There are loads of doorways spread across the game world, each of which leads to a short challenge area with a heart squid as a reward. These challenges require the player to have unlocked the necessary animal transformation or magical abilities before they can be completed. However, the doorways are not marked on the map, and they are not sealed off or otherwise denoted once they have been completed, so players looking to extend their health meters will need to enter every door they see and mentally note the locations of these doors should they wish to return once new abilities have been gained. There are also warp rooms spread throughout the map, allowing the player to quickly move between major locales, but there’s still quite a lot of on-foot backtracking.
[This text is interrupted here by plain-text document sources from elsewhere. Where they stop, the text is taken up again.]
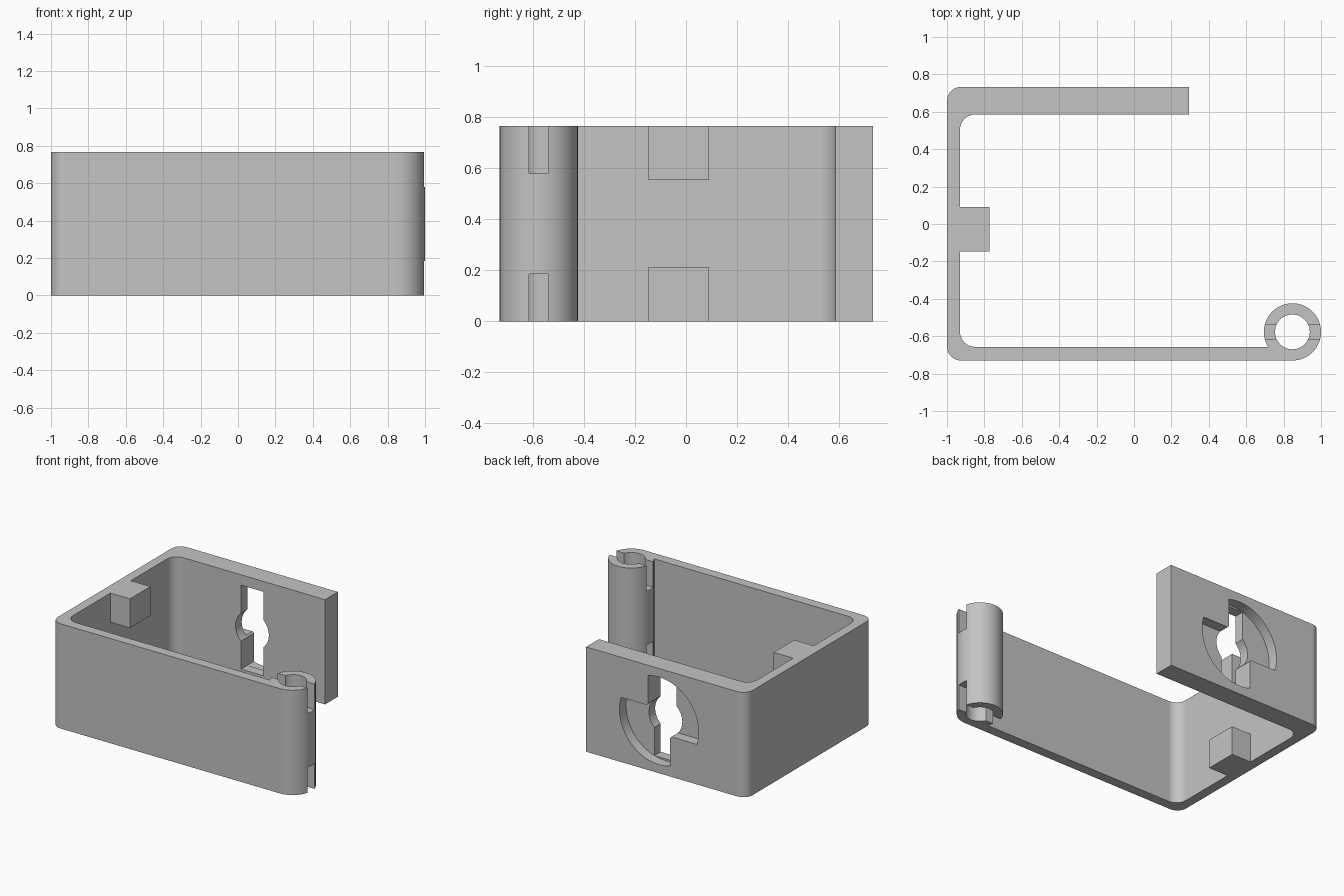
import bpy, bmesh
from math import cos, sin, acos, radians, pi
from mathutils import Vector

if "Cube" in bpy.data.objects:
    bpy.data.objects.remove(bpy.data.objects["Cube"])

HEIGHT = 0.766

grey = bpy.data.materials.new("plain_grey")
grey.use_nodes = True
colour = (0.55, 0.55, 0.55, 1)
grey.diffuse_color = colour
grey.node_tree.nodes["Principled BSDF"].inputs["Base Color"].default_value = colour


def arc(cx, cy, r, start, end, steps):
    """Points along an arc, angles in radians."""
    return [(cx + r * cos(start + (end - start) * i / steps),
             cy + r * sin(start + (end - start) * i / steps)) for i in range(steps + 1)]


def prism(name, outline, low, high, axis="z"):
    """Extrude a closed outline along z, or along y for an xz outline."""
    def place(p, t):
        return Vector((p[0], p[1], t)) if axis == "z" else Vector((p[0], t, p[1]))
    bm = bmesh.new()
    face = bm.faces.new([bm.verts.new(place(p, low)) for p in outline])
    grown = bmesh.ops.extrude_face_region(bm, geom=[face])
    top = [v for v in grown["geom"] if isinstance(v, bmesh.types.BMVert)]
    bmesh.ops.translate(bm, verts=top, vec=place((0, 0), high - low))
    bmesh.ops.recalc_face_normals(bm, faces=bm.faces)
    mesh = bpy.data.meshes.new(name)
    bm.to_mesh(mesh)
    bm.free()
    obj = bpy.data.objects.new(name, mesh)
    mesh.materials.append(grey)
    bpy.context.collection.objects.link(obj)
    return obj


def rect(x0, x1, y0, y1):
    return [(x0, y0), (x1, y0), (x1, y1), (x0, y1)]


def activate(obj):
    bpy.ops.object.select_all(action="DESELECT")
    obj.select_set(True)
    bpy.context.view_layer.objects.active = obj


def combine(target, other, operation):
    """Apply a boolean and discard the second object."""
    mod = target.modifiers.new("boolean", "BOOLEAN")
    mod.object, mod.operation, mod.solver = other, operation, "EXACT"
    activate(target)
    bpy.ops.object.modifier_apply(modifier=mod.name)
    bpy.data.objects.remove(other)


# Three-sided frame with rounded corners, thick back wall
px, py, pr = 0.847, -0.577, 0.153
outline = [(px, -0.73), (px, -0.657)]
outline += arc(-0.85, -0.577, 0.08, 1.5 * pi, pi, 10)
outline += arc(-0.85, 0.505, 0.08, pi, 0.5 * pi, 10)
outline += [(0.295, 0.585), (0.295, 0.733)]
outline += arc(-0.925, 0.658, 0.075, 0.5 * pi, pi, 10)
outline += arc(-0.925, -0.655, 0.075, pi, 1.5 * pi, 10)
frame = prism("clip_frame", outline, 0, HEIGHT)

# Hinge barrel with a bore and a cross slot at each end
combine(frame, prism("barrel", arc(px, py, pr, 0, 2 * pi, 64)[:-1], 0, HEIGHT), "UNION")
combine(frame, prism("bore", arc(px, py, 0.093, 0, 2 * pi, 48)[:-1], -0.1, HEIGHT + 0.1),
        "DIFFERENCE")
for low, high in ((-0.1, 0.185), (0.58, HEIGHT + 0.1)):
    combine(frame, prism("slot", rect(0.6, 1.1, -0.616, -0.54), low, high), "DIFFERENCE")

# Locking recess on the outside of the back wall, leaving two stop blocks
kx, kz, big, bulge, half = -0.295, HEIGHT / 2, 0.32, 0.135, 0.09
t = acos(half / big)
s = pi / 2 - t
recess = [(kx + half, kz + half)] + arc(kx, kz, big, t, pi + s, 32)
recess += [(kx - half, kz - half)] + arc(kx, kz, big, pi + t, 2 * pi + s, 32)
combine(frame, prism("recess", recess, 0.657, 0.9, "y"), "DIFFERENCE")

# Keyhole right through the back wall
b = acos(half / bulge)
reach = 0.307
keyhole = arc(kx, kz, bulge, -b, b, 12)
keyhole += [(kx + half, kz + reach), (kx - half, kz + reach)]
keyhole += arc(kx, kz, bulge, pi - b, pi + b, 12)
keyhole += [(kx - half, kz - reach), (kx + half, kz - reach)]
combine(frame, prism("keyhole", keyhole, 0.5, 0.9, "y"), "DIFFERENCE")

# Two stop blocks on the inside of the side wall
for low, high in ((0, 0.213), (0.553, HEIGHT)):
    combine(frame, prism("stop_block", rect(-0.96, -0.772, -0.147, 0.09), low, high), "UNION")

# Smooth the curves, keep the flats clean
activate(frame)
bpy.ops.object.shade_smooth_by_angle(angle=radians(30))
weighted = frame.modifiers.new("clean_flats", "WEIGHTED_NORMAL")
weighted.keep_sharp = True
Enemies are colorful and varied, and they’re each drawn in the series’ trademark cutesy/charming visual style. Foes require differing strategies to defeat, with some moving along the ground, others flying, and others popping up out of the water, and there are a number of projectile types as well. The card collecting mechanic offers an additional incentive to fight enemies that the player might otherwise bypass, and there’s a fellow in one of the towns who will give the player money in exchange for any extra cards he collects. Most enemies remain killed as long as the player remains within that themed area, but a few enemy types will respawn each time he re-enters a room.

There are some environmental puzzles to solve, which appear in the labyrinths leading up to boss encounters. These include flipping switches to change color-coded blocks from solid to transparent, or moving blocks to create a pathway for molten steel to travel in order to forge keys needed to open doors. One area even has mechanical enemies that are immune to your attacks, but you can knock them onto hot surfaces in order to melt them down and destroy them.

Bosses offer more complex behaviors and more health, although they do not have visible health meters. Many bosses open themselves up to repeated strikes if the player moves in close for hair whip attacks, but the player can also use magic to attack from a distance. The second boss is a bit annoying because it has long periods of invincibility where it can attack you but you cannot attack it. As expected, Risky Boots makes a few appearances as a miniboss of sorts, but these battles aren’t terribly interesting or varied from one another.

The first boss in particular is interesting, and it takes place against a plant-based siren. You press buttons to cause the boss to move, and it can toss seeds that sprout into patrolling enemies, and it occasionally launches vines from the floors and walls. You must use falling flowers as platforms to climb up and reach the boss to attack it.

Aesthetically, the game is gorgeous, offering charming character designs and bright colors, all accompanied by an upbeat soundtrack, and the game offers anime-style cutscenes as well (although the intro doesn’t seem to have much to do with the game proper, as it focuses on Shantae’s previous adventures). There are multiple themed environments, although the focus on mostly darkened subterranean and subaquatic areas does make for some repetition in the mood and atmosphere for these areas. The storyline is fairly straightforward – as all of Shantae’s adventures have been – but there is effort made to push her story into new territory with each game, albeit in small amounts. Overall, the dialogue is lighthearted and humorous. Completing the game unlocks a New Game+ mode.

Shantae and the Seven Sirens was developed by WayForward, a California-based company founded in 1990. The developer’s catalogue consists mostly of licensed titles, including Contra 4, Batman: The Brave and the Bold, DuckTales: Remastered, The Mummy Demastered, and the Adventure Time games. In 2009, the company reimagined the NES game A Boy and His Blob: Trouble on Blobolonia with their Wii release of A Boy and His Blob. WayForward is perhaps best known for their original IP’s, which include the Mighty series (Mighty Flip Champs, Mighty Switch Force, etc.) and the Shantae series.

The Shantae series consists of the original Shantae on the Game Boy Color, Shantae: Risky’s Revenge, Shantae and the Pirate's Curse, Shantae: Half-Genie Hero, and Shantae and the Seven Sirens.